Sharing and Connections
Facebook is primarily about two things: Connecting with the people, places, and things that are important to you, and sharing information and content that you post with your friends and others. When you connect with a person through a friend request, or with a thing by joining a group or becoming a fan of a Page, that's a two-way public connection. You can control how the connection is presented on your profile, but it might be discovered in other ways, such as by going to the friend's profile or on the group's list of members.
When you share a link or photo on your profile, however, that's a one-way action, and you have complete control over who can access that content through your privacy settings.
This is exactly how Facebook works today, but we've added language to be even clearer.
Applications and Third-Party Websites
As we evolve our platform, our goal is to give you more ways to connect and share with your friends, not just on Facebook but also around the web.
Today, when you use applications such as games on Facebook.com or choose to connect to Facebook on sites across the web, you are able to find and interact with your friends. These applications require a small set of basic information about you in order to provide a relevant experience. After feedback from many of you, we announced in August that we were moving toward a model that gives you clearer controls over what data is shared with applications and websites when you choose to use them.
Finally, we've made a series of smaller changes to better explain how different aspects of Facebook work. For example, we've explained why invitations that non-users receive to join Facebook sometimes include the names of other people besides the person who sent the invitation. This is because those people have imported their own contact lists to Facebook, and those contact lists include the invited person's email address.
We've also explained the "Everyone" setting in more detail. People still own the information they post to Facebook, but the "Everyone" setting is designed to enable people to share content as broadly as possible. To enable this distribution, we allow others to see, access, display, export, distribute and redistribute content set to "Everyone" and we've tried to make this even clearer.
Finally, we've explained how people can sync their contact lists—such as on a mobile device—with information they have access to on Facebook.
We hope you'll take the time to review all of the changes we're proposing and share your comments.
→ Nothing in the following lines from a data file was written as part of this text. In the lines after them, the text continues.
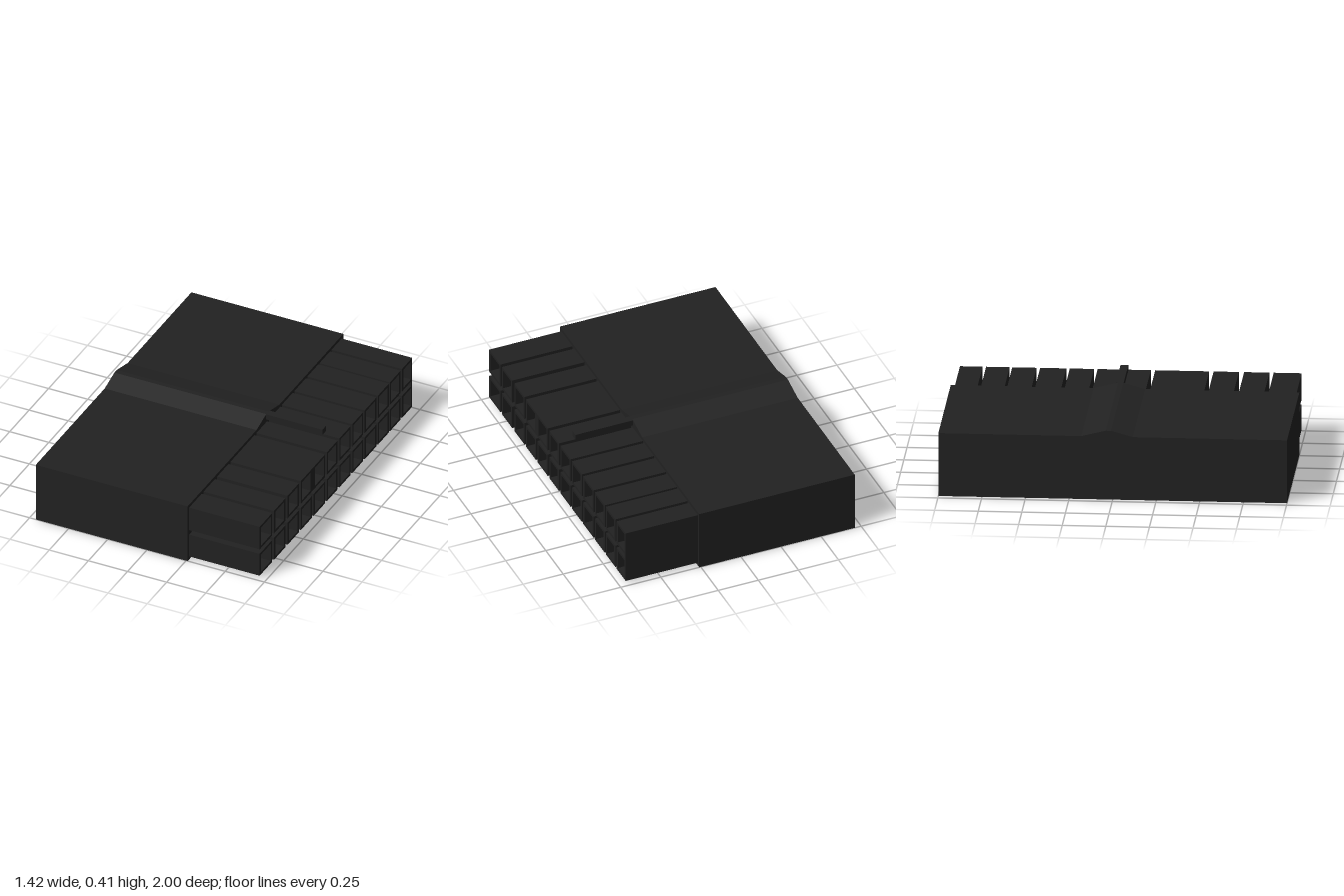
import * as THREE from 'three';

const black = new THREE.MeshStandardMaterial({ color: 0x222222 });
black.name = 'black plastic';

// Extrude a cross-section drawn in (-z, y) along +x from x0 to x1
function extrudeX(shape, x0, x1, name) {
  const geo = new THREE.ExtrudeGeometry(shape, { depth: x1 - x0, bevelEnabled: false });
  geo.rotateY(Math.PI / 2).translate(x0, 0, 0);
  const mesh = new THREE.Mesh(geo, black);
  mesh.name = name;
  return mesh;
}

function rectPoints(z0, z1, y0, y1) {
  return [[-z1, y0], [-z0, y0], [-z0, y1], [-z1, y1]].map(([a, b]) => new THREE.Vector2(a, b));
}

function box(x0, x1, y0, y1, z0, z1, name) {
  const mesh = new THREE.Mesh(new THREE.BoxGeometry(x1 - x0, y1 - y0, z1 - z0), black);
  mesh.position.set((x0 + x1) / 2, (y0 + y1) / 2, (z0 + z1) / 2);
  mesh.name = name;
  return mesh;
}

export function createModel() {
  const model = new THREE.Group();
  model.name = 'connectorHousing';

  // Main block with a low ridge across the top
  const profile = new THREE.Shape([
    [-1, 0], [1, 0], [1, 0.375], [0.18, 0.375], [0.04, 0.41], [0.01, 0.41], [-0.115, 0.375], [-1, 0.375],
  ].map(([a, b]) => new THREE.Vector2(a, b)));
  model.add(extrudeX(profile, -0.71, 0.26, 'body'));

  // Two rows of hollow square sockets, as z ranges from back to front
  const columns = [
    [-0.98, -0.85], [-0.83, -0.695], [-0.68, -0.54], [-0.52, -0.37], [-0.35, -0.21], [-0.19, -0.045],
    [-0.02, 0.115], [0.14, 0.285], [0.31, 0.45], [0.475, 0.62], [0.65, 0.795], [0.82, 0.98],
  ];
  const rows = [[0.02, 0.17], [0.2, 0.355]];
  const wall = 0.016;
  const sockets = new THREE.Group();
  sockets.name = 'sockets';
  for (const [z0, z1] of columns) {
    for (const [y0, y1] of rows) {
      const shape = new THREE.Shape(rectPoints(z0, z1, y0, y1));
      shape.holes.push(new THREE.Path(rectPoints(z0 + wall, z1 - wall, y0 + wall, y1 - wall).reverse()));
      sockets.add(extrudeX(shape, 0.26, 0.71, 'socket'));
    }
  }
  model.add(sockets);

  // Web closing the rear column, and web joining two neighbouring columns
  model.add(box(0.26, 0.71, 0.17, 0.2, -0.98, -0.965, 'rearWeb'));
  model.add(box(0.26, 0.71, 0.2, 0.355, 0.285, 0.31, 'joiningWeb'));

  // Latch tab reaching out over the sockets
  model.add(box(0.26, 0.62, 0.375, 0.41, -0.052, -0.008, 'latchTab'));
  return model;
}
We're sending out updates to everyone's Inbox to notify you of the changes, and we encourage you to become a fan of the Facebook Site Governance Page to follow future updates. We look forward to reading your feedback.
Michael Richter is deputy general counsel for Facebook.